Test Yourself

What volume of a 0.570 M K2SO4 solution is needed to obtain 0.872 mol of solute?

1.53 L

A similar unit of concentration is molality (m), which is defined as the number of moles of solute per kilogram of solvent, not per litre of solution: Mathematical manipulation of molality is the same as with molarity.

Another way to specify an amount is percentage composition by mass (or mass percentage, % m/m). It is defined as follows: It is not uncommon to see this unit used on commercial products.

Example 11.14

What is the mass percentage of Fe in a piece of metal with 87.9 g of Fe in a 113 g sample?

Solution
Using the definition of mass percentage, we have: Test Yourself
What is the mass percentage of H2O2 in a solution with 1.67 g of H2O2 in a 55.5 g sample?

3.01%

Related concentration units are parts per thousand (ppth), parts per million (ppm), and parts per billion (ppb). Parts per thousand is defined as follows: There are similar definitions for parts per million and parts per billion: Each unit is used for progressively lower and lower concentrations. The two masses must be expressed in the same unit of mass, so conversions may be necessary.

Example 11.15

If there is 0.6 g of Pb present in 277 g of solution, what is the Pb concentration in parts per thousand?

Solution
Use the definition of parts per thousand to determine the concentration. Substituting: Test Yourself
If there is 0.551 mg of As in 348 g of solution, what is the As concentration in ppm?

1.58 ppm

As with molarity and molality, algebraic rearrangements may be necessary to answer certain questions.

Example 11.16

The concentration of Cl ion in a sample of H2O is 15.0 ppm. What mass of Cl ion is present in 240.0 mL of H2O, which has a density of 1.00 g/mL?

Solution
First, use the density of H2O to determine the mass of the sample: Now we can use the definition of ppm: Rearranging to solve for the mass of solute: Test Yourself
The concentration of Fe3+ ion in a sample of H2O is 335.0 ppm. What mass of Fe3+ ion is present in 3,450 mL of H2O, which has a density of 1.00 g/mL?

1.16 g

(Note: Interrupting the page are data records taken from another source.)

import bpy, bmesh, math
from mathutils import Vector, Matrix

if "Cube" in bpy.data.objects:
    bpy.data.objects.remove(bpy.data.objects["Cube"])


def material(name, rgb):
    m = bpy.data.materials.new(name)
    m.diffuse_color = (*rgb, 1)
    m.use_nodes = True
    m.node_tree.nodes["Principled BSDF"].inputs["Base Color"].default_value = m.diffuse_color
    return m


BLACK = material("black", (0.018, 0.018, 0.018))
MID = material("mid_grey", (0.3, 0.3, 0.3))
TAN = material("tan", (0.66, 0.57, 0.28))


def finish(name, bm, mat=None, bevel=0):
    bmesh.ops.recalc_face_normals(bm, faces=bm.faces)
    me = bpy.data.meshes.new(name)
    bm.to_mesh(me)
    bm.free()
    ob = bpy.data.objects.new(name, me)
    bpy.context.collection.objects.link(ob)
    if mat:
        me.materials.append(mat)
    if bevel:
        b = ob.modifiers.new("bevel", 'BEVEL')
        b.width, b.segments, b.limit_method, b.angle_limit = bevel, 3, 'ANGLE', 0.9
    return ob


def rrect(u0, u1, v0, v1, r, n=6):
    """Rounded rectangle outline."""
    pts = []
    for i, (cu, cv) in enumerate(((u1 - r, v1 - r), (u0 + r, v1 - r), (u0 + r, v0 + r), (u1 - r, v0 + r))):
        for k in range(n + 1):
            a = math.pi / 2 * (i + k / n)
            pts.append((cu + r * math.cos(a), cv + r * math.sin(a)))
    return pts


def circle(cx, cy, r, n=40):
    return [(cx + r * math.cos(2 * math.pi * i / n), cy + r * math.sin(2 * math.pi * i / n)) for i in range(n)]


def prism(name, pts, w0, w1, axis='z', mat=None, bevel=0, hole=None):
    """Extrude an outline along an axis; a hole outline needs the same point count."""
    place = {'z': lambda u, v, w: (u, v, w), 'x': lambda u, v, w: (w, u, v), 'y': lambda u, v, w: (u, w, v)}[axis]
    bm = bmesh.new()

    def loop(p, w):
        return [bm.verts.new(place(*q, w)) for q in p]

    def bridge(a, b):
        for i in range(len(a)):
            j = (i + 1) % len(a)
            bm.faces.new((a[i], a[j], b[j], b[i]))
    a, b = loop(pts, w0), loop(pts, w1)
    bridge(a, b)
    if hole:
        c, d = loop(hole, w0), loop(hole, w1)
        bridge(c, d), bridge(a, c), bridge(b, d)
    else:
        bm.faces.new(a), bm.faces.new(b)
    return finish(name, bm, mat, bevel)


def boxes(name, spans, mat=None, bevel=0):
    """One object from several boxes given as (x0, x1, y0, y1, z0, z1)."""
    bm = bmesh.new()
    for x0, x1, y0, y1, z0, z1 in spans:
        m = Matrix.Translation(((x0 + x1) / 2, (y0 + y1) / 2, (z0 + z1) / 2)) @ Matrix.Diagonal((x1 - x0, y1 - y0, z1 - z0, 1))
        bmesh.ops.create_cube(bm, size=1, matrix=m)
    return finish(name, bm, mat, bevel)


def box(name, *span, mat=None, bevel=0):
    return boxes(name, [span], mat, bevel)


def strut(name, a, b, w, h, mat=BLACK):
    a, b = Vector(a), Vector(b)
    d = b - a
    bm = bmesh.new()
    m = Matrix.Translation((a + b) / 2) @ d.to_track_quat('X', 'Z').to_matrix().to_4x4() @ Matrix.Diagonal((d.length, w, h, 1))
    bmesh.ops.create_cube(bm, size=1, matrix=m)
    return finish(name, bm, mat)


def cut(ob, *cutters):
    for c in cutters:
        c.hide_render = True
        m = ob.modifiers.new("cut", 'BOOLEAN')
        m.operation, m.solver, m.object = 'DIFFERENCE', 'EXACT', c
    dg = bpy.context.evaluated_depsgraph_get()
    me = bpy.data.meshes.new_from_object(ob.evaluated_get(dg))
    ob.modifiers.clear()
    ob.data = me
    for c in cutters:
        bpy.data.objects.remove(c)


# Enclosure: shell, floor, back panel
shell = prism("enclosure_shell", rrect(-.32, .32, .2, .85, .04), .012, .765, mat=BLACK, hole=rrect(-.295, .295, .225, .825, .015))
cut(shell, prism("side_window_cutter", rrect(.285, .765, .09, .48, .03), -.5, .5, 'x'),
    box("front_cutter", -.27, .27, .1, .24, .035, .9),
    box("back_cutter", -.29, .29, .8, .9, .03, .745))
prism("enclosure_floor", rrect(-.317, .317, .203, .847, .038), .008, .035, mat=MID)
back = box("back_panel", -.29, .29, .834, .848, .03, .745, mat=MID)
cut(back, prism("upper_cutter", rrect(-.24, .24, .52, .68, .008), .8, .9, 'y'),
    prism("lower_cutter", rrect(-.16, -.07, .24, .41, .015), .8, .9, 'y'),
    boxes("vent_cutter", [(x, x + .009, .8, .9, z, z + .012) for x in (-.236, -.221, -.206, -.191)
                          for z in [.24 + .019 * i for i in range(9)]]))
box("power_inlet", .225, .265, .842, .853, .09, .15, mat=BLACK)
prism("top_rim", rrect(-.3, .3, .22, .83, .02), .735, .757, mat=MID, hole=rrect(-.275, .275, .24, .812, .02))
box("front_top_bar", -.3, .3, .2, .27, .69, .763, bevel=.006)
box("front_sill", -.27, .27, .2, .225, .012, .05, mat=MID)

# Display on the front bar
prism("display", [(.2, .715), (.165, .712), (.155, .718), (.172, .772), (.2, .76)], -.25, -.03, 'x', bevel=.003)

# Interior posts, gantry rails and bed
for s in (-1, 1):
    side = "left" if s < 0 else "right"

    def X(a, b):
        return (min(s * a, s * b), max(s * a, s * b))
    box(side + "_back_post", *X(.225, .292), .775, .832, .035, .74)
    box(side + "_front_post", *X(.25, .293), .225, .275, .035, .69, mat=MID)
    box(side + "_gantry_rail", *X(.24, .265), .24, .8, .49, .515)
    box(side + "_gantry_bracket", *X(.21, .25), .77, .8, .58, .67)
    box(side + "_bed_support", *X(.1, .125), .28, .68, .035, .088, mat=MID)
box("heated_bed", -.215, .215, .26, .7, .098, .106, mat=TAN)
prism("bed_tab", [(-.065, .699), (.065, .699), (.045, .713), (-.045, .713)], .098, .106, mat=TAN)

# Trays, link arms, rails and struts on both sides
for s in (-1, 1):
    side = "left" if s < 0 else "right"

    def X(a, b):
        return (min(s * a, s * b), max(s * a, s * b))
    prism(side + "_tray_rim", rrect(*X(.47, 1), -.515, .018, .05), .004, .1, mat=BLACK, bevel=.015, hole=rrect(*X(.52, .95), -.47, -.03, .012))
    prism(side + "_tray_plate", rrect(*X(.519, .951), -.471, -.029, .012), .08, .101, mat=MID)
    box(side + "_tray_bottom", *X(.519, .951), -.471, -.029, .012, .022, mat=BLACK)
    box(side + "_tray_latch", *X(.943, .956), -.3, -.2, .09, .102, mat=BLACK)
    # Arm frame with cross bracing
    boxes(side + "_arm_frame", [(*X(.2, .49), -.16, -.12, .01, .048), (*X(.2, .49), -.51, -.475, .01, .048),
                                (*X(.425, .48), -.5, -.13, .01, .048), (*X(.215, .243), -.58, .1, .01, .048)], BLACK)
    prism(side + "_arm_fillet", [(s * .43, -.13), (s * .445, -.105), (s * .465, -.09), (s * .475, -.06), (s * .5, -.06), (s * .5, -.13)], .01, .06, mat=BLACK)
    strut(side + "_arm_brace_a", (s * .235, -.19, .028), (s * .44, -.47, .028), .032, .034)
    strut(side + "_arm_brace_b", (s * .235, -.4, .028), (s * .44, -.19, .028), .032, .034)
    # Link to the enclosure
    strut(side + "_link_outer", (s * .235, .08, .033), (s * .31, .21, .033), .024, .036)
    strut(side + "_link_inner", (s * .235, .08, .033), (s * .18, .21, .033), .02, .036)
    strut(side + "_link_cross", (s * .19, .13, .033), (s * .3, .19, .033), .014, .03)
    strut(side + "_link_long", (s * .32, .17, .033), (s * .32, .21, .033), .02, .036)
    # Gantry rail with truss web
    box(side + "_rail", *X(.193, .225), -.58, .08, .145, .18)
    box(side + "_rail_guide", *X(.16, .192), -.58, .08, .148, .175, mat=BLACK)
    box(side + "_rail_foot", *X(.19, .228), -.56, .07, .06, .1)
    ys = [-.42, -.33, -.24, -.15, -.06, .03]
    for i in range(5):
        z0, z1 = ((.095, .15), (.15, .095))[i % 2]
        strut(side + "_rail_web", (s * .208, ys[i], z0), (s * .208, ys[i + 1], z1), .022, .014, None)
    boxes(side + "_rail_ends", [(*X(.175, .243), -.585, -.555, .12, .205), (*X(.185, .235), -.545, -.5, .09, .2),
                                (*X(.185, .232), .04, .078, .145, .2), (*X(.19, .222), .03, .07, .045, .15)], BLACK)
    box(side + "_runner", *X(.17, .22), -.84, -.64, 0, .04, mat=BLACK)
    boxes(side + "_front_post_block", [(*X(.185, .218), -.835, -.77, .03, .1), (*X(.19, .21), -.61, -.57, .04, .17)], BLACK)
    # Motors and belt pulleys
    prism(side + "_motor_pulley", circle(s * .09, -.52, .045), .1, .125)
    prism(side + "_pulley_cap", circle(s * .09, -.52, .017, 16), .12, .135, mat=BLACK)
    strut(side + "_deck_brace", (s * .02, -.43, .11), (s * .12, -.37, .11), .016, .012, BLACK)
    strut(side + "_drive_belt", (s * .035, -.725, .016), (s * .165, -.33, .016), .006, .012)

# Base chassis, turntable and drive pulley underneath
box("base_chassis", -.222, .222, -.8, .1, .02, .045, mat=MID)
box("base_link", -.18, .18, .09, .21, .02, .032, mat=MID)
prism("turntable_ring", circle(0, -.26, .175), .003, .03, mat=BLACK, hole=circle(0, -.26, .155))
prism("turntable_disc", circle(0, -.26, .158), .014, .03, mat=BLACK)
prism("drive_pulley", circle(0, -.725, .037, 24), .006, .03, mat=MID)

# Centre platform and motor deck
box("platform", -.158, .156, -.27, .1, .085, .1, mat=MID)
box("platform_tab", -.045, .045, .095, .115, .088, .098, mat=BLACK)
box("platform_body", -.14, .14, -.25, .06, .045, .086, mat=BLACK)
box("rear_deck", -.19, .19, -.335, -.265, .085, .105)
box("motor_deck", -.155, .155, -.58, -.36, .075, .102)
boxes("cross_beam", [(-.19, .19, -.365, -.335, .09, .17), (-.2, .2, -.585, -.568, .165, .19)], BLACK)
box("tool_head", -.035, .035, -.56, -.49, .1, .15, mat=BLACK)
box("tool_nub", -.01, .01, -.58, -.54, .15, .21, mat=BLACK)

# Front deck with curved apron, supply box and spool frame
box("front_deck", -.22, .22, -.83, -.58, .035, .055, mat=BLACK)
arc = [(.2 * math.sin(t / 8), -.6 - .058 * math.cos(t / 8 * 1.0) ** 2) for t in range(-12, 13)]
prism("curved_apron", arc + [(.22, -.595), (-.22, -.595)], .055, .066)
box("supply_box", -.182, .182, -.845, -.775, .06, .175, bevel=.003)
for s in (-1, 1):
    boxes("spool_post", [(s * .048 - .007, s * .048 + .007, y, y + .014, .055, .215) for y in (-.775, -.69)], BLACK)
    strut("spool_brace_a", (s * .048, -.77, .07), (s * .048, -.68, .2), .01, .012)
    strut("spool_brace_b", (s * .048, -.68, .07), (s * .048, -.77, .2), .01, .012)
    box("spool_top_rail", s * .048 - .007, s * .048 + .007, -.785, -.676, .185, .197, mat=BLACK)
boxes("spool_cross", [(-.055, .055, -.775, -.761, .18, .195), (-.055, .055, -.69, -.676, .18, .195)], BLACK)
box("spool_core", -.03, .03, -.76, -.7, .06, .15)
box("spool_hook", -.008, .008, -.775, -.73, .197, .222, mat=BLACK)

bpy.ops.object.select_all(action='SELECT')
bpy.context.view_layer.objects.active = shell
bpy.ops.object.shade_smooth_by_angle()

For ionic solutions, we need to differentiate between the concentration of the salt versus the concentration of each individual ion. Because the ions in ionic compounds go their own way when a compound is dissolved in a solution, the resulting concentration of the ion may be different from the concentration of the complete salt. For example, if 1 M NaCl were prepared, the solution could also be described as a solution of 1 M Na+(aq) and 1 M Cl(aq) because there is one Na+ ion and one Cl ion per formula unit of the salt. However, if the solution were 1 M CaCl2, there are two Cl(aq) ions for every formula unit dissolved, so the concentration of Cl(aq) would be 2 M, not 1 M.

In addition, the total ion concentration is the sum of the individual ion concentrations. Thus for the 1 M NaCl, the total ion concentration is 2 M; for the 1 M CaCl2, the total ion concentration is 3 M.

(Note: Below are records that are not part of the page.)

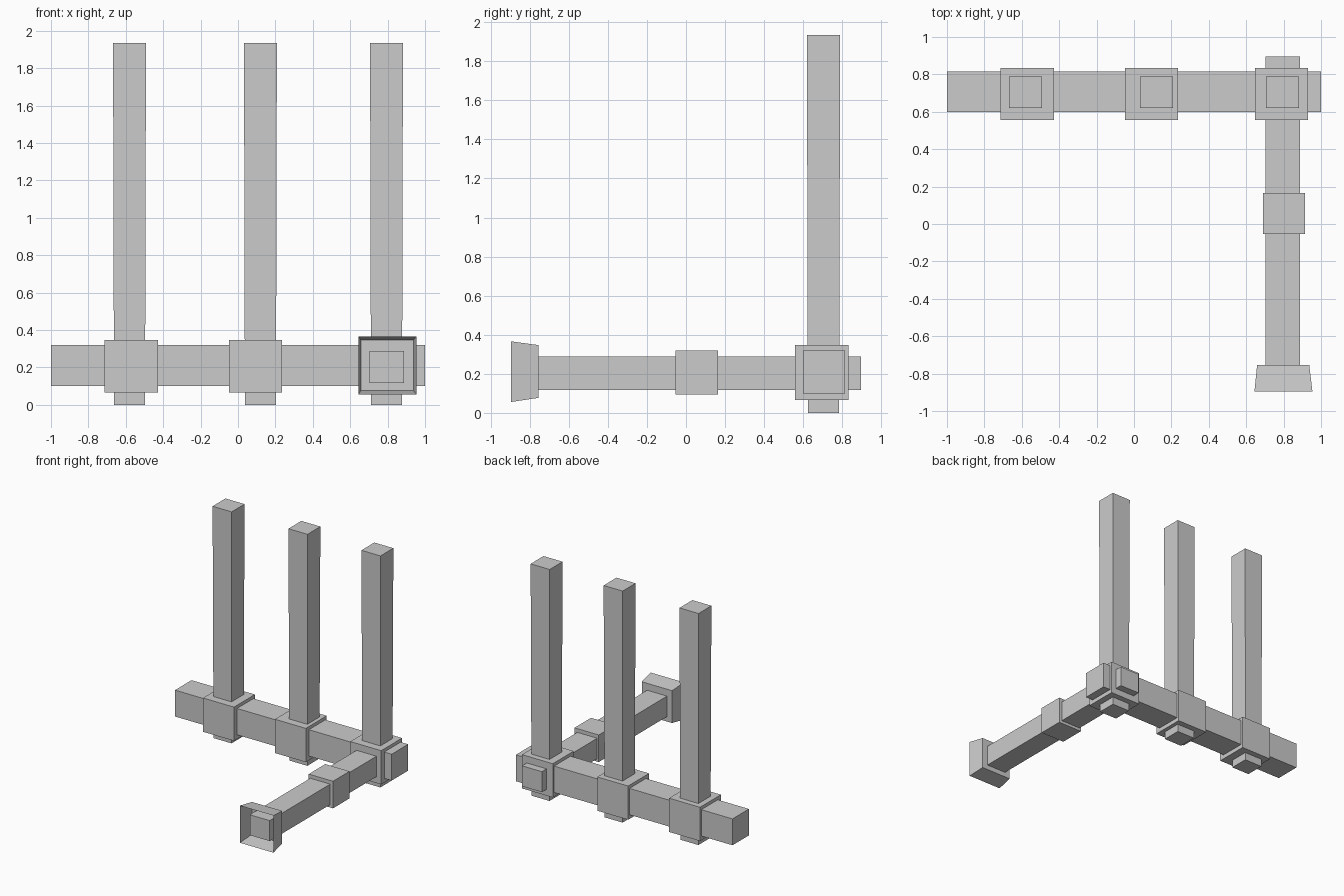
import bpy

if "Cube" in bpy.data.objects:
    bpy.data.objects.remove(bpy.data.objects["Cube"])


def make(name, verts, faces):
    mesh = bpy.data.meshes.new(name)
    mesh.from_pydata(verts, [], faces)
    mesh.update()
    obj = bpy.data.objects.new(name, mesh)
    bpy.context.collection.objects.link(obj)
    return obj


QUADS = [(0, 3, 2, 1), (0, 1, 5, 4), (1, 2, 6, 5), (2, 3, 7, 6), (3, 0, 4, 7), (4, 5, 6, 7)]


def box(name, x, y, z, grow=0.0):
    """Box from (min, max) ranges; grow widens the top on each side."""
    verts = []
    for h, g in ((z[0], 0.0), (z[1], grow)):
        a, b, c, d = x[0] - g, x[1] + g, y[0] - g, y[1] + g
        verts += [(a, c, h), (b, c, h), (b, d, h), (a, d, h)]
    return make(name, verts, QUADS)


# Long back beam and the side beam crossing it
box("back_beam", (-1, 1), (0.598, 0.815), (0.10, 0.32))
box("side_beam", (0.704, 0.888), (-0.85, 0.895), (0.118, 0.289))

# Upright posts, slightly wider at the top, each with a collar on the beam
for i, (px, cx) in enumerate([(-0.58, -0.57), (0.12, 0.0935), (0.794, 0.789)], 1):
    box(f"post_{i}", (px - 0.083, px + 0.083), (0.624, 0.784), (0, 1.935), 0.005)
    box(f"collar_{i}", (cx - 0.1425, cx + 0.1425), (0.557, 0.833), (0.065, 0.347))

# Collar halfway along the side beam
box("side_collar", (0.69, 0.914), (-0.053, 0.165), (0.094, 0.32))

# Flared end cap, thin walled and open to the front
cap = []
for y, x0, x1, z0, z1 in ((-0.755, 0.658, 0.937, 0.077, 0.347),
                          (-0.895, 0.644, 0.954, 0.056, 0.366)):
    cap += [(x0, y, z0), (x1, y, z0), (x1, y, z1), (x0, y, z1)]
make("flared_end_cap", cap, QUADS[:5])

Key Takeaways

• Quantitative units of concentration include molarity, molality, mass percentage, parts per thousand, parts per million, and parts per billion.

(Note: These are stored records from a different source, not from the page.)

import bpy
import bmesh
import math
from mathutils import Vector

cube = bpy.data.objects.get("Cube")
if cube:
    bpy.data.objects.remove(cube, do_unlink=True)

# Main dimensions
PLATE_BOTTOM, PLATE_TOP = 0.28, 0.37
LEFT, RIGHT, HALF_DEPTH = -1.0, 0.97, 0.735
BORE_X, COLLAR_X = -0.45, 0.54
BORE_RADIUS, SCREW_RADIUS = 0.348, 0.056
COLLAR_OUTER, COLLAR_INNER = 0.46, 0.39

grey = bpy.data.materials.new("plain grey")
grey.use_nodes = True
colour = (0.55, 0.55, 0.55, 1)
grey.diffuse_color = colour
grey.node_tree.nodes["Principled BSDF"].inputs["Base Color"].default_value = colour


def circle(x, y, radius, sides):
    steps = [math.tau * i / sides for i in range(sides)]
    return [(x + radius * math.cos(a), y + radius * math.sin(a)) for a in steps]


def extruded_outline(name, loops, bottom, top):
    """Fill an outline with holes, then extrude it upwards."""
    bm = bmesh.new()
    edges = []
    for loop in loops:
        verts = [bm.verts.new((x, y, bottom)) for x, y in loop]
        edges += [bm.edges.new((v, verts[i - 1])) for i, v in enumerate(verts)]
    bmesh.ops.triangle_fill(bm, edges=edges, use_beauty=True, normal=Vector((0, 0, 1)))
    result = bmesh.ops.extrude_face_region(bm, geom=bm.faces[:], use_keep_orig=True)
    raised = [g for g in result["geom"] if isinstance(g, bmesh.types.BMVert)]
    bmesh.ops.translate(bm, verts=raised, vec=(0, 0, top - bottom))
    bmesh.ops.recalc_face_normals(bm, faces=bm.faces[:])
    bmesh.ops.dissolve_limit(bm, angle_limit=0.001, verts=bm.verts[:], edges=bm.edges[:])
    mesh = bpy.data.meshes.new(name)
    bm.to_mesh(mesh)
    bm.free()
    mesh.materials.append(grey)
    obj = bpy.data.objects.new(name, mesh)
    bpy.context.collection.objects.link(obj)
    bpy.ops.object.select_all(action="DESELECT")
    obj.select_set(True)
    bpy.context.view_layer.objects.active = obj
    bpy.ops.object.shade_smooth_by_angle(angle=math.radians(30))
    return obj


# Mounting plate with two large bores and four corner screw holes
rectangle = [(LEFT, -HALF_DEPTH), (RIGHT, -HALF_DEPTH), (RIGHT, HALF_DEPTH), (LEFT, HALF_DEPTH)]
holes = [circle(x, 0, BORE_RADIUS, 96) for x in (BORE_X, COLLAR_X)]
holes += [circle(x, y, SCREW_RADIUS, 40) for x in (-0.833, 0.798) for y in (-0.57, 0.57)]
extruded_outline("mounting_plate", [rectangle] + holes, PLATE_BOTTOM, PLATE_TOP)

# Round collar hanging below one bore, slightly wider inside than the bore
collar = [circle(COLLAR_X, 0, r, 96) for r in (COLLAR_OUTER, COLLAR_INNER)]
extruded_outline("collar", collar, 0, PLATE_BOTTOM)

Exercises

# Questions

1. Differentiate between molarity and molality.
2. Differentiate between mass percentage and parts per thousand.
3. What is the molarity of a solution made by dissolving 13.4 g of NaNO3 in 345 mL of solution?
4. What is the molarity of a solution made by dissolving 332 g of C6H12O6 in 4.66 L of solution?
5. How many moles of MgCl2 are present in 0.0331 L of a 2.55 M solution?
6. How many moles of NH4Br are present in 88.9 mL of a 0.228 M solution?
7. What volume of 0.556 M NaCl is needed to obtain 0.882 mol of NaCl?
8. What volume of 3.99 M H2SO4 is needed to obtain 4.61 mol of H2SO4?
9. What volume of 0.333 M Al(NO3)3 is needed to obtain 26.7 g of Al(NO3)3?
10. What volume of 1.772 M BaCl2 is needed to obtain 123 g of BaCl2?
11. What are the individual ion concentrations and the total ion concentration in 0.66 M Mg(NO3)2?
12. What are the individual ion concentrations and the total ion concentration in 1.04 M Al2(SO4)3?
13. If the C2H3O2 ion concentration in a solution is 0.554 M, what is the concentration of Ca(C2H3O2)2?
14. If the Cl ion concentration in a solution is 2.61 M, what is the concentration of FeCl3?

1. Molarity is moles per litre, whereas molality is moles per kilogram of solvent.
1. 0.457 M
1. 0.0844 mol
1. 1.59 L
1. 0.376 L
1. Mg2+ = 0.66 M; NO3 = 1.32 M; total: 1.98 M
1. 0.277 M